## Required work
Return the following from the records below: each line, word for word, starting with the line that contains "r = major + minor * math.cos(b)" and going on through the line that contains "n, k = (i + 1) % sides, (j", with nothing outside that range.

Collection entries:

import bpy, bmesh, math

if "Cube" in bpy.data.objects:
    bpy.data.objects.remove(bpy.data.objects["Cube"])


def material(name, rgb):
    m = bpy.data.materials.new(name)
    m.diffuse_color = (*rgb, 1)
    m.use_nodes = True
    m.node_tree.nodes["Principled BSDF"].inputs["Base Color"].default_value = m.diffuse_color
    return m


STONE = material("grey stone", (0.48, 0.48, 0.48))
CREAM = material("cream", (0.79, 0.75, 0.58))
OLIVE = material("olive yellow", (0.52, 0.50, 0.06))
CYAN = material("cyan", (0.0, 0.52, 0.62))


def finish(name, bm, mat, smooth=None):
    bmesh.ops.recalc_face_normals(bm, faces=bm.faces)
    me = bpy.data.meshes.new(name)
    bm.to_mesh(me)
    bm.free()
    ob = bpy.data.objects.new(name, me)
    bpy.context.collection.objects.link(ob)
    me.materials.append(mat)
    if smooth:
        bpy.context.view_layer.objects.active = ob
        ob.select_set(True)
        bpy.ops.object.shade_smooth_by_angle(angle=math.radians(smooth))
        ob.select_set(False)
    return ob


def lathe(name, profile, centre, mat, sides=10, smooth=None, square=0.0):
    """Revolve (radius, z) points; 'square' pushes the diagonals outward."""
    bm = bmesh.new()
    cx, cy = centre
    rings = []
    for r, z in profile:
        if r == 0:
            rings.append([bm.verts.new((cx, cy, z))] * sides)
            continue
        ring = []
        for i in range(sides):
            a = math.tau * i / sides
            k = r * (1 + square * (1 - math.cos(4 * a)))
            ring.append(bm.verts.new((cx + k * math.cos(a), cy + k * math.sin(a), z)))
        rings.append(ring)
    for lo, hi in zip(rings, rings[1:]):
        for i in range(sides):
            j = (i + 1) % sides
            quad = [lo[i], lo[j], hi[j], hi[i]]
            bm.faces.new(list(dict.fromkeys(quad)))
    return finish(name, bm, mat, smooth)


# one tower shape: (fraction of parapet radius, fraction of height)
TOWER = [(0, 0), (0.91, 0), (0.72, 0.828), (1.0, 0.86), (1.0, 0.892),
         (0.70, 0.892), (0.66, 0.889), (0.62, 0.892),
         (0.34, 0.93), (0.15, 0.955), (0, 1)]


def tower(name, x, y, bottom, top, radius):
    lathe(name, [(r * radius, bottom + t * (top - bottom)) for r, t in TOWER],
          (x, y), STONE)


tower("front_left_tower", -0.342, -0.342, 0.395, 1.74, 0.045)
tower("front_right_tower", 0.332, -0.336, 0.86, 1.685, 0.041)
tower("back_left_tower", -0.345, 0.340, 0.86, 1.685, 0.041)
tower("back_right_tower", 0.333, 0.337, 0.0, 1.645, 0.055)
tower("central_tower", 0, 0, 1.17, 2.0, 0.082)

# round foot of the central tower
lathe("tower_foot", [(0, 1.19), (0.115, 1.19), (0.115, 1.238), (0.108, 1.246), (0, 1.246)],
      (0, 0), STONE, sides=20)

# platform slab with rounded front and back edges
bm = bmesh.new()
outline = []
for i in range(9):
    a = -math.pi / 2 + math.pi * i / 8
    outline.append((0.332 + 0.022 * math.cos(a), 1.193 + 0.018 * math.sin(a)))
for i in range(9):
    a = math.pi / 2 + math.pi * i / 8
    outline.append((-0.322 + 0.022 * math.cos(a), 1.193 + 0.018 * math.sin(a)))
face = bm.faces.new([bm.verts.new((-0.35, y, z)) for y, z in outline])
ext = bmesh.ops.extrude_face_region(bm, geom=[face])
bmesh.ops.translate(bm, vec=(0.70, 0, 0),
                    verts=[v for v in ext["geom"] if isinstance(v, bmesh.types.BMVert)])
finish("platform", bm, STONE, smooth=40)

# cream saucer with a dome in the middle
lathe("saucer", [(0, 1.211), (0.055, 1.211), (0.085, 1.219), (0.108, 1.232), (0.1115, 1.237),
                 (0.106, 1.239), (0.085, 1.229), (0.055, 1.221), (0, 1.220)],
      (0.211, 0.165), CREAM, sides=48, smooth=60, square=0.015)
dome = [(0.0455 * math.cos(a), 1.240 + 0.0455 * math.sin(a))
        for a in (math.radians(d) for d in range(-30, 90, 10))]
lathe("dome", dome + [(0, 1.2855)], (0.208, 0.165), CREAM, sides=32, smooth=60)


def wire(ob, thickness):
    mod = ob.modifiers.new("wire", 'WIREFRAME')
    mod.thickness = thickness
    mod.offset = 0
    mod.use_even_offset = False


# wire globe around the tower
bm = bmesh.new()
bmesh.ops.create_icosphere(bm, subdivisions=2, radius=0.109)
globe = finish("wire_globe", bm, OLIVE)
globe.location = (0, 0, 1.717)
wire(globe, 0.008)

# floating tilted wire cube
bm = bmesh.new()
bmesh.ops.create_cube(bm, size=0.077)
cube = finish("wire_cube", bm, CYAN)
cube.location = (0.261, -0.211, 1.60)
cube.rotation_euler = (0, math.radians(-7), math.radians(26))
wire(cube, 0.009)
--
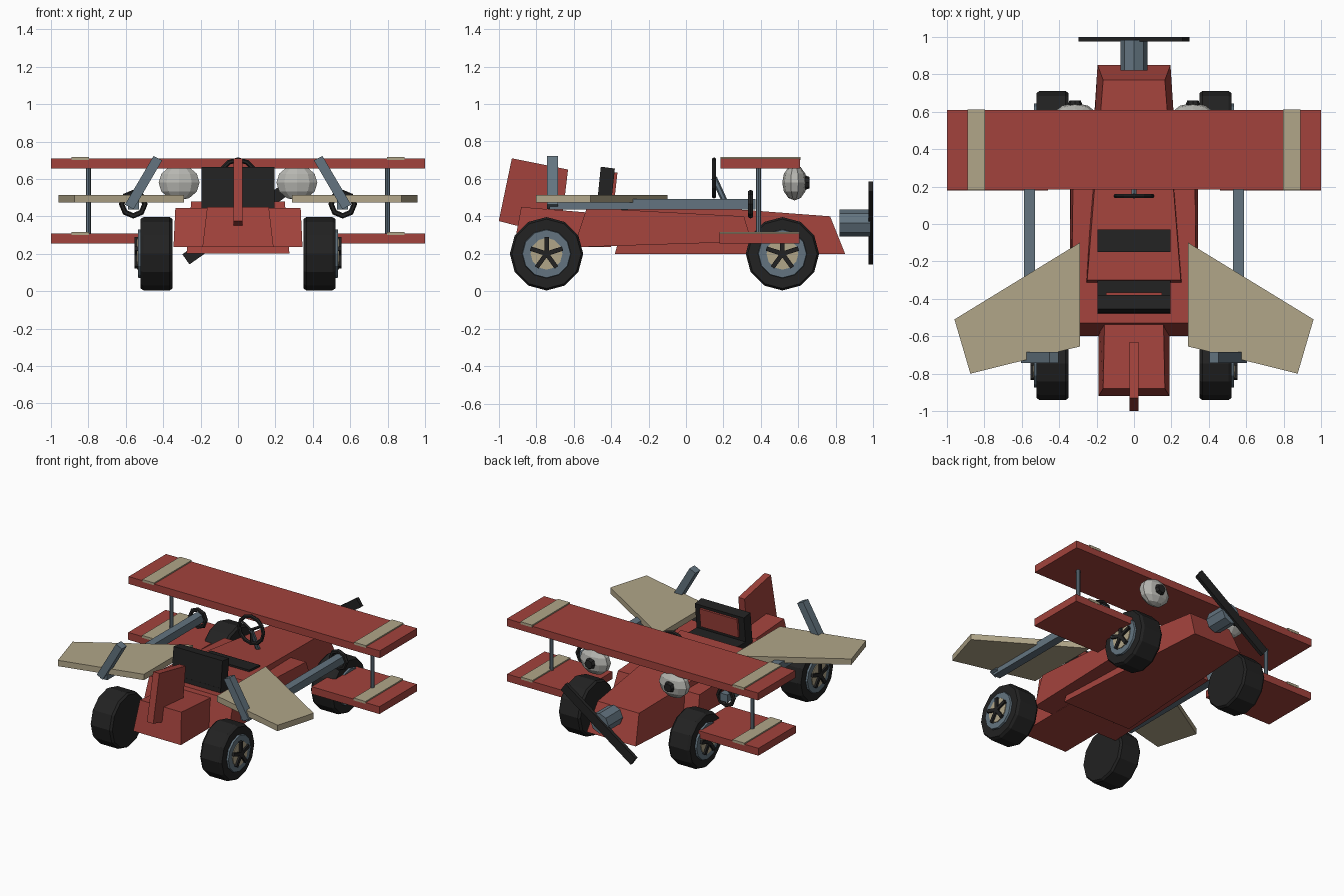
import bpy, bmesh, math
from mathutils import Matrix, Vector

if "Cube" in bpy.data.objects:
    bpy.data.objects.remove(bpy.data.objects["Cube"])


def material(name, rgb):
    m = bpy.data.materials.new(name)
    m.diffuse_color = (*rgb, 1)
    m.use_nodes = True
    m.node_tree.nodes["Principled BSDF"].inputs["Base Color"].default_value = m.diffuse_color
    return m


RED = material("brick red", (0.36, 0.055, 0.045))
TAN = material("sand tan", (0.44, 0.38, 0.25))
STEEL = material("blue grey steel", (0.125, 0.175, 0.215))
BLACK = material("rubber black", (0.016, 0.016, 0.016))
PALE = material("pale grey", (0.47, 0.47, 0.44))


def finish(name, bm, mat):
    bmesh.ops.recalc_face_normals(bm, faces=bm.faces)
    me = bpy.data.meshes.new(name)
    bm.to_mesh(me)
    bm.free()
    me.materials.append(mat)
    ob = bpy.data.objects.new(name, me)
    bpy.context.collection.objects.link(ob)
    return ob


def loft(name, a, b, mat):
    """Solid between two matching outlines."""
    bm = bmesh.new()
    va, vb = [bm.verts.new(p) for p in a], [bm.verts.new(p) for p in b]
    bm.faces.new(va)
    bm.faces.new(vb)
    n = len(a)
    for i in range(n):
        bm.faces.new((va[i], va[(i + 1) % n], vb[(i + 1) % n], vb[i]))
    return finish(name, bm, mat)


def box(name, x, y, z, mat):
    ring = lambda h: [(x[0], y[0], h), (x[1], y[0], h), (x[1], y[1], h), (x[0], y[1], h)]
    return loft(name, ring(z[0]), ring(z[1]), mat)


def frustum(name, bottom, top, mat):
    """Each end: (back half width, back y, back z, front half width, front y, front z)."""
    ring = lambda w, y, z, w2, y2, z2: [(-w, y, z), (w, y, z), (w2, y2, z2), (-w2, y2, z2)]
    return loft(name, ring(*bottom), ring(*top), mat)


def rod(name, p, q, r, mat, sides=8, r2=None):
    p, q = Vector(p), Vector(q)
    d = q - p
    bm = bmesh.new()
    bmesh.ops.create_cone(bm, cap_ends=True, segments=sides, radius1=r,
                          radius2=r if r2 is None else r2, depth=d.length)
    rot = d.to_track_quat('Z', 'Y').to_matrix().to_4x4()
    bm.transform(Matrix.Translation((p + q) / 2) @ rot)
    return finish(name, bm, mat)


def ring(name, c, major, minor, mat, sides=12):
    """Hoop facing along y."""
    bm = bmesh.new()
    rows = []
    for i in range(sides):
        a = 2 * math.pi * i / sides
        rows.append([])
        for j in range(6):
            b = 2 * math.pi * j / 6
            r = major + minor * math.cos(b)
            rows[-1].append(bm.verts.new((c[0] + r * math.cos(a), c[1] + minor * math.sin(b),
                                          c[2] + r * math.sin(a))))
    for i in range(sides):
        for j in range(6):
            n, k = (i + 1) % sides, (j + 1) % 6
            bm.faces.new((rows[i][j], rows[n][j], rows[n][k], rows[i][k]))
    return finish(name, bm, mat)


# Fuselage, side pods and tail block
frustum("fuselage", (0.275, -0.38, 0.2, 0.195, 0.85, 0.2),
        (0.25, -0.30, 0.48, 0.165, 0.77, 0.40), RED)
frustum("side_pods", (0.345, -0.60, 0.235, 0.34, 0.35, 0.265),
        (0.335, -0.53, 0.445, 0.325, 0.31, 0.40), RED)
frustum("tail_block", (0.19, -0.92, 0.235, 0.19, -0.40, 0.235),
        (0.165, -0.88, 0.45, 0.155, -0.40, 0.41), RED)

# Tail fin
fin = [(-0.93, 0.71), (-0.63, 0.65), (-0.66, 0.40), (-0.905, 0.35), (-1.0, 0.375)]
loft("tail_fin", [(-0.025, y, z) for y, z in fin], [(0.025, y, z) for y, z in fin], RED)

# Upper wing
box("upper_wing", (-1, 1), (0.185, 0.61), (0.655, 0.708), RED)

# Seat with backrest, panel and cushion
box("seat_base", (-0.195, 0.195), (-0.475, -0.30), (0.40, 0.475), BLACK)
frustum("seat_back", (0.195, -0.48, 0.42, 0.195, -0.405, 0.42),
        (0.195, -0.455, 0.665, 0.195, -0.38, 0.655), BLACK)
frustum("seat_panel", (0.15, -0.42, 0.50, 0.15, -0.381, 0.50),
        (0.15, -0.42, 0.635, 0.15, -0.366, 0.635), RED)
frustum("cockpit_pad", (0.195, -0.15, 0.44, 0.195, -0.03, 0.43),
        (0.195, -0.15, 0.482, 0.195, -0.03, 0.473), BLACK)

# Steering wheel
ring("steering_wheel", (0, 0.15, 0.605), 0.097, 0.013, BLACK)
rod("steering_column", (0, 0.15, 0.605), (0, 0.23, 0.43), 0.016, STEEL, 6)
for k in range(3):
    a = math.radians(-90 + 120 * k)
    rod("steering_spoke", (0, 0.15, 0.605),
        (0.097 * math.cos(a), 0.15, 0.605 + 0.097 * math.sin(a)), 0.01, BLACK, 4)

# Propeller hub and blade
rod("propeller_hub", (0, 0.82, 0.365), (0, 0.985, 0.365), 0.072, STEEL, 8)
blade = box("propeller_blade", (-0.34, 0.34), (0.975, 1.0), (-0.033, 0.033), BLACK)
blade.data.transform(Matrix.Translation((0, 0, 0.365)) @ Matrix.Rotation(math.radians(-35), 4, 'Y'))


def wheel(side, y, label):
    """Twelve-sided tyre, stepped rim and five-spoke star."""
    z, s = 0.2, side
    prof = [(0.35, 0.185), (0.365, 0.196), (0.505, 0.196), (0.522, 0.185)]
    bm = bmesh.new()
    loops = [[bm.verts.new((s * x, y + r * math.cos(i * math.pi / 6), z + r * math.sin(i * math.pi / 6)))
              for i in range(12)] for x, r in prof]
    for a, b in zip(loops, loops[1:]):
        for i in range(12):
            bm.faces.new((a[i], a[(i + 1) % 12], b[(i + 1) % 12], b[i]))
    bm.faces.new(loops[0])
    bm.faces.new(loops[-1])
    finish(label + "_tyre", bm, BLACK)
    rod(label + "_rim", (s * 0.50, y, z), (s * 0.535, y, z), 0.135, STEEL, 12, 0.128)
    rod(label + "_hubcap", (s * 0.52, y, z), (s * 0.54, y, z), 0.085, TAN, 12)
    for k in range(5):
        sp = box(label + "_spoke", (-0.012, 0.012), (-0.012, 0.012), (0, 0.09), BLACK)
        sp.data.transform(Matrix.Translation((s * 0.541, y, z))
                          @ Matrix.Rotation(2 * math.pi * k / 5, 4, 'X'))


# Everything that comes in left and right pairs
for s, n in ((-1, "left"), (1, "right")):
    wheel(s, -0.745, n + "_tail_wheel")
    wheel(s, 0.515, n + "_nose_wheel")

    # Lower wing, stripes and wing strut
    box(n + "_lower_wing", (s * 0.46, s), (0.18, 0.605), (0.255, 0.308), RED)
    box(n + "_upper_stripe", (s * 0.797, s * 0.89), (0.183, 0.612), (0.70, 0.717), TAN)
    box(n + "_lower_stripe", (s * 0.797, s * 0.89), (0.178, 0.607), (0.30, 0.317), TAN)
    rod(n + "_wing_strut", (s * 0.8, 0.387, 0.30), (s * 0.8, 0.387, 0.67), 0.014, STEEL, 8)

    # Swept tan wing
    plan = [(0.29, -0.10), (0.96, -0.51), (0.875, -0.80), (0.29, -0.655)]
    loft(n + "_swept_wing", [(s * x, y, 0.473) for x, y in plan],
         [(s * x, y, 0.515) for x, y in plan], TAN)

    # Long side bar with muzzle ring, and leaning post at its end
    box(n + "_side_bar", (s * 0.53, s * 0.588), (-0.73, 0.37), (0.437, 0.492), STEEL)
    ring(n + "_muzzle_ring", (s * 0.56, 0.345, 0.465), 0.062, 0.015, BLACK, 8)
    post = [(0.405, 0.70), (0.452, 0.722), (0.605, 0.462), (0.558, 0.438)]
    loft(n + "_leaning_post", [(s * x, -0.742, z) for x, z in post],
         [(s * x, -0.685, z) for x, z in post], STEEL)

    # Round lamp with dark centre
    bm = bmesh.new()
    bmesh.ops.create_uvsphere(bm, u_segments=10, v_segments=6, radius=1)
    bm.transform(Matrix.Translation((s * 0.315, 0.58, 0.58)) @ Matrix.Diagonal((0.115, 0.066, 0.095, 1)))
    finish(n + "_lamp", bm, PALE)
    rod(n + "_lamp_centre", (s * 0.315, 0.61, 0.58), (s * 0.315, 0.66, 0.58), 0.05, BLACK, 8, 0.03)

## Your response
            r = major + minor * math.cos(b)
            rows[-1].append(bm.verts.new((c[0] + r * math.cos(a), c[1] + minor * math.sin(b),
                                          c[2] + r * math.sin(a))))
    for i in range(sides):
        for j in range(6):
            n, k = (i + 1) % sides, (j + 1) % 6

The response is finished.